→ **What is required**:
What lines of the listing below contain the word "from"? Copy each of them out.

*-*-*

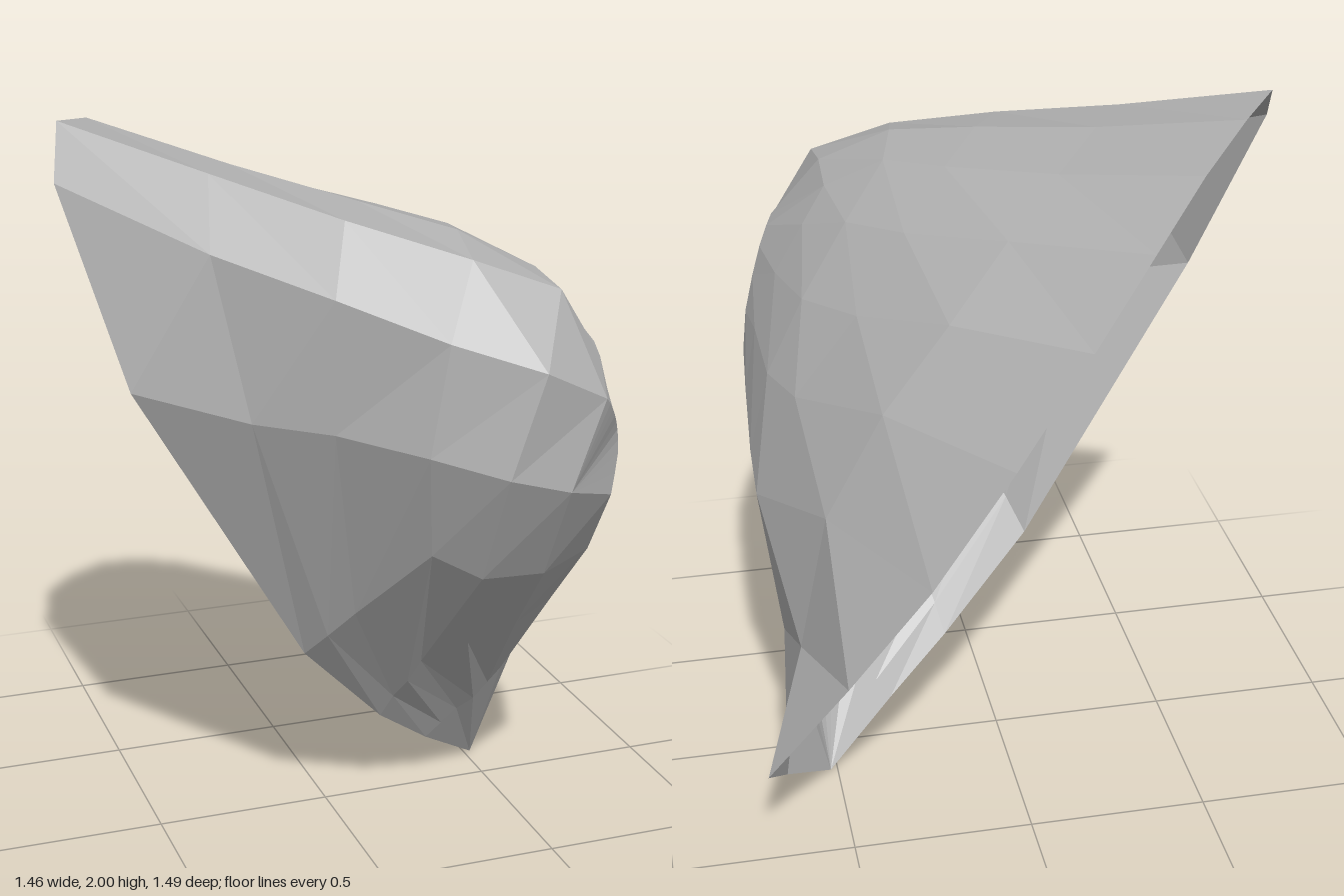
import * as THREE from 'three';

const V = (p) => new THREE.Vector3(...p);

// Skin a list of equal-length cross-sections with flat facets, skipping collapsed ones
function loft(rows) {
  const pos = [];
  const tri = (a, b, c) => {
    const n = b.clone().sub(a).cross(c.clone().sub(a));
    if (n.length() > 1e-6) [a, b, c].forEach((p) => pos.push(p.x, p.y, p.z));
  };
  for (let r = 0; r < rows.length - 1; r++) {
    for (let j = 0; j < rows[r].length - 1; j++) {
      const a = rows[r][j], b = rows[r + 1][j], c = rows[r][j + 1], d = rows[r + 1][j + 1];
      tri(a, b, c);
      tri(c, b, d);
    }
  }
  const g = new THREE.BufferGeometry();
  g.setAttribute('position', new THREE.Float32BufferAttribute(pos, 3));
  g.computeVertexNormals();
  return g;
}

// Ten-point arch through six key points (keys sit at 0, 1, 3, 5, 7, 9)
function arch(keys) {
  const curve = new THREE.CatmullRomCurve3(keys.map(V), false, 'catmullrom', 0.5);
  return Array.from({ length: 10 }, (_, j) => curve.getPoint(j ? (j + 1) / 10 : 0));
}

export function createModel() {
  const group = new THREE.Group();
  const grey = new THREE.MeshStandardMaterial({ color: 0xb0b0b0, flatShading: true, side: THREE.DoubleSide });
  grey.name = 'plain grey';
  const add = (name, rows) => {
    const mesh = new THREE.Mesh(loft(rows), grey);
    mesh.name = name;
    group.add(mesh);
  };

  // Arches from the open back rim forward to the nose
  const arches = [
    [[-.73, 1.87, -.01], [-.68, 2, -.185], [-.42, 1.9, -.485], [-.1, 1.55, -.69], [.31, .96, -.74], [.73, .33, -.575]],
    [[-.4, 1.72, .27], [-.35, 1.89, .09], [-.12, 1.82, -.2], [.2, 1.52, -.4], [.53, 1, -.4], [.66, .14, -.32]],
    [[-.14, 1.63, .48], [-.07, 1.8, .35], [.13, 1.77, .04], [.4, 1.45, -.15], [.68, .9, -.06], [.52, 0, -.14]],
    [[.1, 1.54, .65], [.2, 1.72, .54], [.27, 1.74, .2], [.52, 1.42, .05], [.68, .96, .08], [.56, .4, .05]],
    [[.32, 1.47, .745], [.42, 1.64, .59], [.42, 1.64, .3], [.57, 1.41, .26], [.67, 1.06, .27], [.585, .66, .26]],
    [[.5, 1.38, .71], [.53, 1.46, .6], [.57, 1.47, .46], [.62, 1.34, .42], [.66, 1.12, .4], [.6, .87, .44]],
    [[.5, 1.38, .71], [.52, 1.36, .69], [.56, 1.31, .64], [.6, 1.25, .58], [.61, 1.18, .57], [.58, 1.08, .6]],
  ].map(arch);
  add('shell', arches);

  // Upright lip below the crown crease
  const lipTop = arches.slice(0, 6).map((a) => a[0]);
  const lipLow = [[-.6, 1.36, .21], [-.32, 1.29, .35], [-.14, 1.28, .48], [.05, 1.25, .65],
    [.23, 1.2, .74], [.4, 1.15, .735]].map(V);
  add('lip', [lipTop, lipLow]);

  // Nose facets closing the front
  const nose = arches[6];
  add('nose', [nose, nose.map(() => lipLow[5])]);

  // Belly narrowing down to the bottom tip
  const tip = V([.52, 0, -.14]);
  add('belly', [
    [...lipLow, nose[9]],
    [[-.12, .55, .17], [-.08, .63, .25], [-.03, .72, .33], [.1, .95, .55], [.23, .88, .58], [.41, .87, .57], [.6, .87, .44]].map(V),
    [[.14, .28, .08], [.16, .36, .13], [.18, .43, .19], [.2, .51, .24], [.31, .58, .31], [.43, .64, .36], [.585, .66, .26]].map(V),
    [[.32, .14, -.01], [.36, .19, .01], [.4, .24, .03], [.44, .28, .06], [.48, .33, .07], [.52, .37, .07], [.56, .4, .05]].map(V),
    Array(7).fill(tip),
  ]);
  return group;
}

*-*-*

→ **Answer space**:
import * as THREE from 'three';
  return Array.from({ length: 10 }, (_, j) => curve.getPoint(j ? (j + 1) / 10 : 0));
  // Arches from the open back rim forward to the nose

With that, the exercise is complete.